Top of MATERIALS PROVIDED

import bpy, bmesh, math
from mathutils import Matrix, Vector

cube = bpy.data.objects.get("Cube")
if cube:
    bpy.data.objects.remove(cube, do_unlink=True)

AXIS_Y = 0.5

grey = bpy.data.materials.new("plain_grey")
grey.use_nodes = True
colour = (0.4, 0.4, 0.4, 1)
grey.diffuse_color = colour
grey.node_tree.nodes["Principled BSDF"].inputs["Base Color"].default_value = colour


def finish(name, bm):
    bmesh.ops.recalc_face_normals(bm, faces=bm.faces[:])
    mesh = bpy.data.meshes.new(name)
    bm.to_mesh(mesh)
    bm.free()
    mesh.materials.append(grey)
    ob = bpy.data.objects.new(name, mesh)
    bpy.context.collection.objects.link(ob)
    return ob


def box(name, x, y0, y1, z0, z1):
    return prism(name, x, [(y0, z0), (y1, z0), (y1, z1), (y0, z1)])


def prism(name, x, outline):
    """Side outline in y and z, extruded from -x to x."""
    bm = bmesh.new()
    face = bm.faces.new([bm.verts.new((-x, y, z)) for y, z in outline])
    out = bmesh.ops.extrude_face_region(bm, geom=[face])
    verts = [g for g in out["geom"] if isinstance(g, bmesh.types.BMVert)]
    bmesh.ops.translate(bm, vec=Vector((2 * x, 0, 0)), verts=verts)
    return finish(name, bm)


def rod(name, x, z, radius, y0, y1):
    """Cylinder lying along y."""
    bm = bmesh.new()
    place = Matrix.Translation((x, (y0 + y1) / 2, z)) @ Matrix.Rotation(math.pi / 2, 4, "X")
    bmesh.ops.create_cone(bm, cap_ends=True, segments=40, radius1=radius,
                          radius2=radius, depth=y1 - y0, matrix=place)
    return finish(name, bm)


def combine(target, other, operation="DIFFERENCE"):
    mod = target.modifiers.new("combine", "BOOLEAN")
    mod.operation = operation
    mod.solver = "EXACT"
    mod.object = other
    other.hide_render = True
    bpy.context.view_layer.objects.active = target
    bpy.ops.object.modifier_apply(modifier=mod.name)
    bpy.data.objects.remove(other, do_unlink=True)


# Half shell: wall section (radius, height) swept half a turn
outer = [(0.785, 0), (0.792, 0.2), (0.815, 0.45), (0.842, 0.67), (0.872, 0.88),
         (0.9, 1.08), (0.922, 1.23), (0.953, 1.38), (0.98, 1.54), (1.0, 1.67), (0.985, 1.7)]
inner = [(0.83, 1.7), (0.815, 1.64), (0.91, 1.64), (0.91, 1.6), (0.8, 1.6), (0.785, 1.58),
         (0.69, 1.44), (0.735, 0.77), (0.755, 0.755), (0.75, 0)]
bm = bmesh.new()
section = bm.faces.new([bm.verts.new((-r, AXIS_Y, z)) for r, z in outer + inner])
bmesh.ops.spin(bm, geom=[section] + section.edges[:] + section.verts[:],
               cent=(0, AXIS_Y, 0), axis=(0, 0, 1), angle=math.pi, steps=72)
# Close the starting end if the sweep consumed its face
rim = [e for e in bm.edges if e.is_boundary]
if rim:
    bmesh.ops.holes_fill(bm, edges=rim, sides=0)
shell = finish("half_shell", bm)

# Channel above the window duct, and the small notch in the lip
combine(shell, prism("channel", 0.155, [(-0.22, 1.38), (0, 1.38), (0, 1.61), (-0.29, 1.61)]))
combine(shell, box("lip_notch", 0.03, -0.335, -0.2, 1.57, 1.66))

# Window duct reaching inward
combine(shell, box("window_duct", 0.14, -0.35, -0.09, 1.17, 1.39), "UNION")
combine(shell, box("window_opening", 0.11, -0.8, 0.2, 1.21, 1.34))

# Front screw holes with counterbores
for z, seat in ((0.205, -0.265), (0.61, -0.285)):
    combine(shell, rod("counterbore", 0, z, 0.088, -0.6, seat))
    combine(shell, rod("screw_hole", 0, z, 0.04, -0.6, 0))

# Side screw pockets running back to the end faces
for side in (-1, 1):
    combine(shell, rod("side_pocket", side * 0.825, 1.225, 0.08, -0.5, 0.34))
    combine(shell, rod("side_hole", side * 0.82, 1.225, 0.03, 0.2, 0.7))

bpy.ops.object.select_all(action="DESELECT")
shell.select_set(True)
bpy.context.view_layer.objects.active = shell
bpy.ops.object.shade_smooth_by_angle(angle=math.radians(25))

Bottom of MATERIALS PROVIDED
Top of MATERIALS PROVIDED

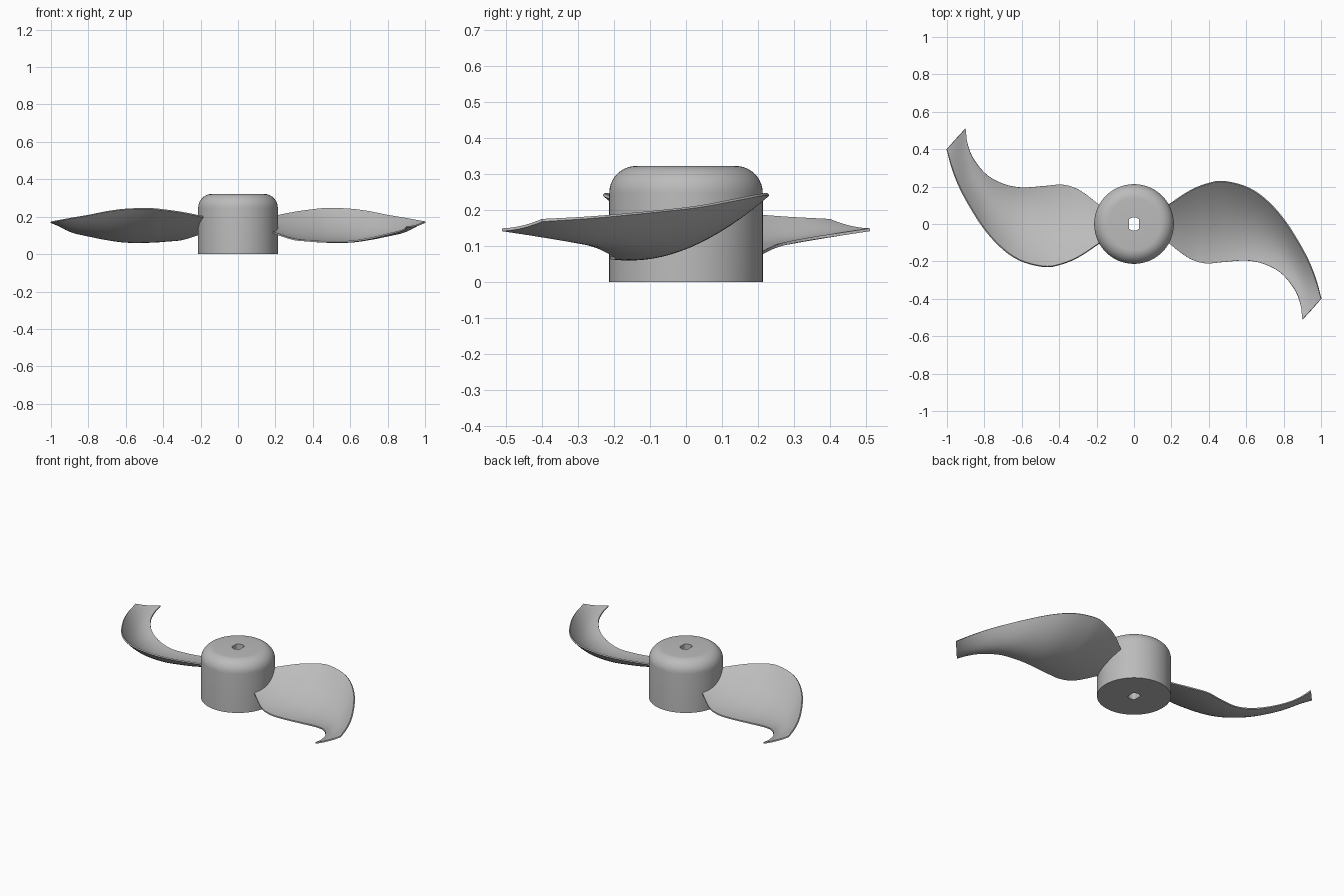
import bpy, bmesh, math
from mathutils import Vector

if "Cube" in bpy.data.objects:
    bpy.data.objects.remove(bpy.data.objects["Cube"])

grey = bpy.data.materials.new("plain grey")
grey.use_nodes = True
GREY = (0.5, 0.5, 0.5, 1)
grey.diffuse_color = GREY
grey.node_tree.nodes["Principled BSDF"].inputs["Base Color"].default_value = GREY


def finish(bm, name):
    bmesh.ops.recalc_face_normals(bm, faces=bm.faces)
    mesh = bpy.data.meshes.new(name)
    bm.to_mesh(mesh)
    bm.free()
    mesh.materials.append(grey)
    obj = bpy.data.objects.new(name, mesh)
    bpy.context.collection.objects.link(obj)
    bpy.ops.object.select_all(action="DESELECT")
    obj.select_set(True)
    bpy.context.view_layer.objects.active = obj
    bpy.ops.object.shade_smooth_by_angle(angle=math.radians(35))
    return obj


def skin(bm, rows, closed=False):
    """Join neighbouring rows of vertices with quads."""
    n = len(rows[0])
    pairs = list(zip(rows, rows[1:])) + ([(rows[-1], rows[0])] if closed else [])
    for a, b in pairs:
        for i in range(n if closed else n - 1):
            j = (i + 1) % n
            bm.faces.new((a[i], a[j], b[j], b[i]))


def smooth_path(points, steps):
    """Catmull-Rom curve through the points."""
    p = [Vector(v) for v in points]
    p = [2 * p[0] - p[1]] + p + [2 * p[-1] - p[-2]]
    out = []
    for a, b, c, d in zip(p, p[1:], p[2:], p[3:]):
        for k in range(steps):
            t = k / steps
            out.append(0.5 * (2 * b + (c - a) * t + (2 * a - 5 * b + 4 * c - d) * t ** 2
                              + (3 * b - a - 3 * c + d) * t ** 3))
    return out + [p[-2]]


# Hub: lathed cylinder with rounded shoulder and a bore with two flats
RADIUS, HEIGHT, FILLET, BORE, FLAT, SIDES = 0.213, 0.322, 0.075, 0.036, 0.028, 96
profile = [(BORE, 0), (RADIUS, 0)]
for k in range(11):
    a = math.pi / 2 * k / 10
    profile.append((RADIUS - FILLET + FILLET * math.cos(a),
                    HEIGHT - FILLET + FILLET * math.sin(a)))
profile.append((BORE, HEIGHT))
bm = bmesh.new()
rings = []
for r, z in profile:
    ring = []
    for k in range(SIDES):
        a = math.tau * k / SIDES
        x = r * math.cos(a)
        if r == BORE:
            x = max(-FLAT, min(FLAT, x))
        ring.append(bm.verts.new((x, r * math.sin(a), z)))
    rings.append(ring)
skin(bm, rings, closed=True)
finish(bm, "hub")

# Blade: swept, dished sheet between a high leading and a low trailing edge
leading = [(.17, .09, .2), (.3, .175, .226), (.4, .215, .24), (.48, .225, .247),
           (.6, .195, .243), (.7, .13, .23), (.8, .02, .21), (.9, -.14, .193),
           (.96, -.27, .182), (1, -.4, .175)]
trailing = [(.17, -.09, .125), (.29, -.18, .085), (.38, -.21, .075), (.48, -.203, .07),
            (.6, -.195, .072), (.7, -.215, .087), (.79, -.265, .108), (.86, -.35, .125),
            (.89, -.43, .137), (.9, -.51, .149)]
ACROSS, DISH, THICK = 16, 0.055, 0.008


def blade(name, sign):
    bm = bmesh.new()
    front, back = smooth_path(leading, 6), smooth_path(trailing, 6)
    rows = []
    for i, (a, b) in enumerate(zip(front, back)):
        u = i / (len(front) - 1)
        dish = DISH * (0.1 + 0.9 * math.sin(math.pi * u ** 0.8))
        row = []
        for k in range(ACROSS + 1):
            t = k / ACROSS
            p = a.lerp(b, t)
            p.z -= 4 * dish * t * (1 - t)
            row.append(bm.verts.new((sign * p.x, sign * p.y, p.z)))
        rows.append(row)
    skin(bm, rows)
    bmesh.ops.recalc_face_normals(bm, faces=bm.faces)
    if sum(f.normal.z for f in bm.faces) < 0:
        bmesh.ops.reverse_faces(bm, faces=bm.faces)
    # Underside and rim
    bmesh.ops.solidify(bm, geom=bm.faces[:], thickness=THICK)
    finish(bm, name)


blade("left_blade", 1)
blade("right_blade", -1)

Bottom of MATERIALS PROVIDED
Top of MATERIALS PROVIDED

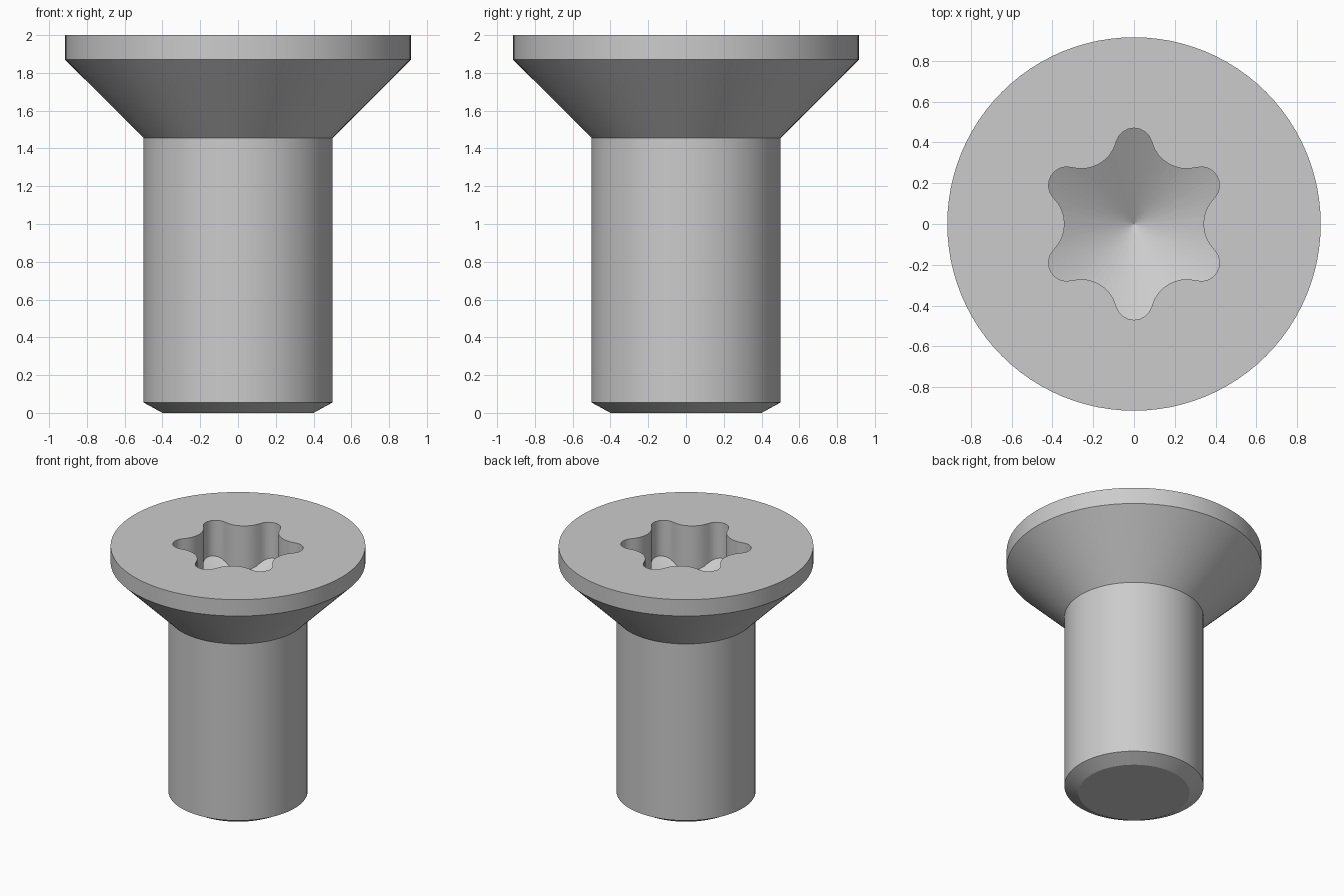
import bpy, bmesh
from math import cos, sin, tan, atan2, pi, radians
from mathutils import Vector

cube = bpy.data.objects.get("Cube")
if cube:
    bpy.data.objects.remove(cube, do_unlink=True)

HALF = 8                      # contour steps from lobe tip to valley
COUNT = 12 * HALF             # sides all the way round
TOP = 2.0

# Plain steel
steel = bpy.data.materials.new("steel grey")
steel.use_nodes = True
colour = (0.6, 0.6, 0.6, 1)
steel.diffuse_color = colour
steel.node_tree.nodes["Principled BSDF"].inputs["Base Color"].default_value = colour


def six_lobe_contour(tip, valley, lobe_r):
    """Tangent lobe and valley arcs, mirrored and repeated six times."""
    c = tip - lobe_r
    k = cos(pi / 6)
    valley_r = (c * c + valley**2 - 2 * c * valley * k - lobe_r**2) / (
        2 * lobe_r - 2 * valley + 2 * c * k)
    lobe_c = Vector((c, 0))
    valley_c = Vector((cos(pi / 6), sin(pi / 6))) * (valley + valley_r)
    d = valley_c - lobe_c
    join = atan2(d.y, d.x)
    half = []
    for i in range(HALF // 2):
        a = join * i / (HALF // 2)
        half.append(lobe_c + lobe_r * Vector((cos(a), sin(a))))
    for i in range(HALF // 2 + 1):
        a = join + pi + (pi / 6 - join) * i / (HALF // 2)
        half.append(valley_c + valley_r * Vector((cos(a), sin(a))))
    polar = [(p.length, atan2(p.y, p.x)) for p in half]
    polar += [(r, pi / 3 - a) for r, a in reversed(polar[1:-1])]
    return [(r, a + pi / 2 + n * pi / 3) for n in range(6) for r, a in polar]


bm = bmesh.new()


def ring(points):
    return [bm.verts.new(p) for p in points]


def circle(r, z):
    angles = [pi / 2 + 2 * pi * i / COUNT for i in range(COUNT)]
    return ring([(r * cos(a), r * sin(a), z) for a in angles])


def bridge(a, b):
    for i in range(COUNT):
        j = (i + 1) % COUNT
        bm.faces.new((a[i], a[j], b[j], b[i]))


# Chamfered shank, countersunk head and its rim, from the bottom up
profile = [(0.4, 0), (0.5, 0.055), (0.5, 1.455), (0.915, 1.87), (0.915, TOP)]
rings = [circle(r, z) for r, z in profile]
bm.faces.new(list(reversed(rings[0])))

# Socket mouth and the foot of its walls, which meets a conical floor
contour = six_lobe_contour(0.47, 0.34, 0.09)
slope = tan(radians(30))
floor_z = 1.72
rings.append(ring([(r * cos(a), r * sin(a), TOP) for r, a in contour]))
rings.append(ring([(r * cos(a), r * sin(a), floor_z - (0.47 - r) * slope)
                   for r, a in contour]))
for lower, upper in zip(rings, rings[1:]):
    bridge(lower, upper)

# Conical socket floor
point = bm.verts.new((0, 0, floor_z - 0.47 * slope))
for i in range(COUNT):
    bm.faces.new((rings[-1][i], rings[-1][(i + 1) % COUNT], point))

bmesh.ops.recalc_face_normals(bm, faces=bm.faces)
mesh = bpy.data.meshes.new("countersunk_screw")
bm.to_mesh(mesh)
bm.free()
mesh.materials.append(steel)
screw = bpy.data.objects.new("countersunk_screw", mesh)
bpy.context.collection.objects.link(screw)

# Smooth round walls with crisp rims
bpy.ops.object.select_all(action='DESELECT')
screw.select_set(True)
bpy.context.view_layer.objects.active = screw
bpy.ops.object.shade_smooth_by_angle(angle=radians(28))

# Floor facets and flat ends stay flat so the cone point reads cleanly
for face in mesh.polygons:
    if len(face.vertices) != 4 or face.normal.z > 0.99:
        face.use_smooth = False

Bottom of MATERIALS PROVIDED

- BRIEF -
Repeat word for word the lines above that run from the line containing "0.03, 0.2, 0.7))" through the line containing "bpy.ops.object.shade_smooth_by_angle(angle=math.radians(25))", both ends included, and nothing else.

- EXERCISE RESULT -
    combine(shell, rod("side_hole", side * 0.82, 1.225, 0.03, 0.2, 0.7))

bpy.ops.object.select_all(action="DESELECT")
shell.select_set(True)
bpy.context.view_layer.objects.active = shell
bpy.ops.object.shade_smooth_by_angle(angle=math.radians(25))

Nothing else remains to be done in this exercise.